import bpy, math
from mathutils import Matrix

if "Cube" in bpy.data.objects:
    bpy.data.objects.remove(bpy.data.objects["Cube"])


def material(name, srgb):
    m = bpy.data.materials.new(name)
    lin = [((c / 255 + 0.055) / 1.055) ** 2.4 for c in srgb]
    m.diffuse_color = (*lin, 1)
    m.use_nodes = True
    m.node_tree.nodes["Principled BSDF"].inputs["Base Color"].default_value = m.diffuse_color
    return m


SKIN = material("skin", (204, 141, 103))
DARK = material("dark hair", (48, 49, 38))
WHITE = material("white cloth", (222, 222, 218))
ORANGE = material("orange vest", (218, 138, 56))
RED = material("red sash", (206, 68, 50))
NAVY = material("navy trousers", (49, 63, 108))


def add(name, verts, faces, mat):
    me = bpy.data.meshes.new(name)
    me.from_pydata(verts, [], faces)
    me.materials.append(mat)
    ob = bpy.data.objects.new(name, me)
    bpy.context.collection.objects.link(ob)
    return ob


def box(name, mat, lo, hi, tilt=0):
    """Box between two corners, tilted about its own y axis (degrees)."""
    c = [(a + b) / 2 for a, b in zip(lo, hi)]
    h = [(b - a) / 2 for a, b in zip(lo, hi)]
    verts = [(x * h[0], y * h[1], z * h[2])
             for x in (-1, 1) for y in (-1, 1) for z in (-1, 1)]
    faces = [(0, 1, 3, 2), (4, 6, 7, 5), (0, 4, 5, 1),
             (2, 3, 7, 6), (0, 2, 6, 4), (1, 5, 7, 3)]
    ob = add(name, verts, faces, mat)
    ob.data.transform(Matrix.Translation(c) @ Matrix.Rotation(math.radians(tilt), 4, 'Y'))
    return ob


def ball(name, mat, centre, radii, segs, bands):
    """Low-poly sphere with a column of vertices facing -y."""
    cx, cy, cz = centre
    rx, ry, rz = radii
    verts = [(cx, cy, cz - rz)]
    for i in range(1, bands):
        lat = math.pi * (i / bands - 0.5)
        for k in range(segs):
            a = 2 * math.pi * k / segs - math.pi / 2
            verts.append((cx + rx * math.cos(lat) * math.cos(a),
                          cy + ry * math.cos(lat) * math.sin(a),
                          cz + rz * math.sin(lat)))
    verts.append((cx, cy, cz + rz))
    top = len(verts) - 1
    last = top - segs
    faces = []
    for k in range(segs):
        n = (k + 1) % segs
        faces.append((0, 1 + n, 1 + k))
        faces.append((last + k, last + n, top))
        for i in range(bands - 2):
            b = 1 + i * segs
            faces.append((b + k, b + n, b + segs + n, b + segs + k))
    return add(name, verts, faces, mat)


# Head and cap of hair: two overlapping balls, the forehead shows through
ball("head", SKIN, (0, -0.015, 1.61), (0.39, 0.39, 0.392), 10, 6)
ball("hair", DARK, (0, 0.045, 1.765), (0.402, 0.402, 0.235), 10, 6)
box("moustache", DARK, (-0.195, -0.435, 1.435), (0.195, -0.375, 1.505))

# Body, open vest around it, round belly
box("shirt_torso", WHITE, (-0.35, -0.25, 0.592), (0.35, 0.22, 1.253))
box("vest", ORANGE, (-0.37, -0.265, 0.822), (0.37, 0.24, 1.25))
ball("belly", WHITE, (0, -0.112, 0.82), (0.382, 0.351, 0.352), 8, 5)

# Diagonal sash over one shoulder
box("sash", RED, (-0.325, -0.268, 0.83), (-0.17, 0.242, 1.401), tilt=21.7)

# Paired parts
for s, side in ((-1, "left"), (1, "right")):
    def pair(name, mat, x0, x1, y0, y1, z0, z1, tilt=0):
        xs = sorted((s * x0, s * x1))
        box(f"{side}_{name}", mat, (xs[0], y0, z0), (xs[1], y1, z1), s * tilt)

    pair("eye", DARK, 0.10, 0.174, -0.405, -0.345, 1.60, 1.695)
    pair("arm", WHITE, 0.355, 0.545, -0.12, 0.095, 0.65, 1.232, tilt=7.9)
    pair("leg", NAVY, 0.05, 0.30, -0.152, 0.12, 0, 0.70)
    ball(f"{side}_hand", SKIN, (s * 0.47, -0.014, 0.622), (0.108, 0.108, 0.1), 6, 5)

Task objective
Word for word, restate the line that contains "0.65, 1.232, tilt=7.9)" and each line after it, up to and including the last line of the listing; include nothing else.

Finished task
    pair("arm", WHITE, 0.355, 0.545, -0.12, 0.095, 0.65, 1.232, tilt=7.9)
    pair("leg", NAVY, 0.05, 0.30, -0.152, 0.12, 0, 0.70)
    ball(f"{side}_hand", SKIN, (s * 0.47, -0.014, 0.622), (0.108, 0.108, 0.1), 6, 5)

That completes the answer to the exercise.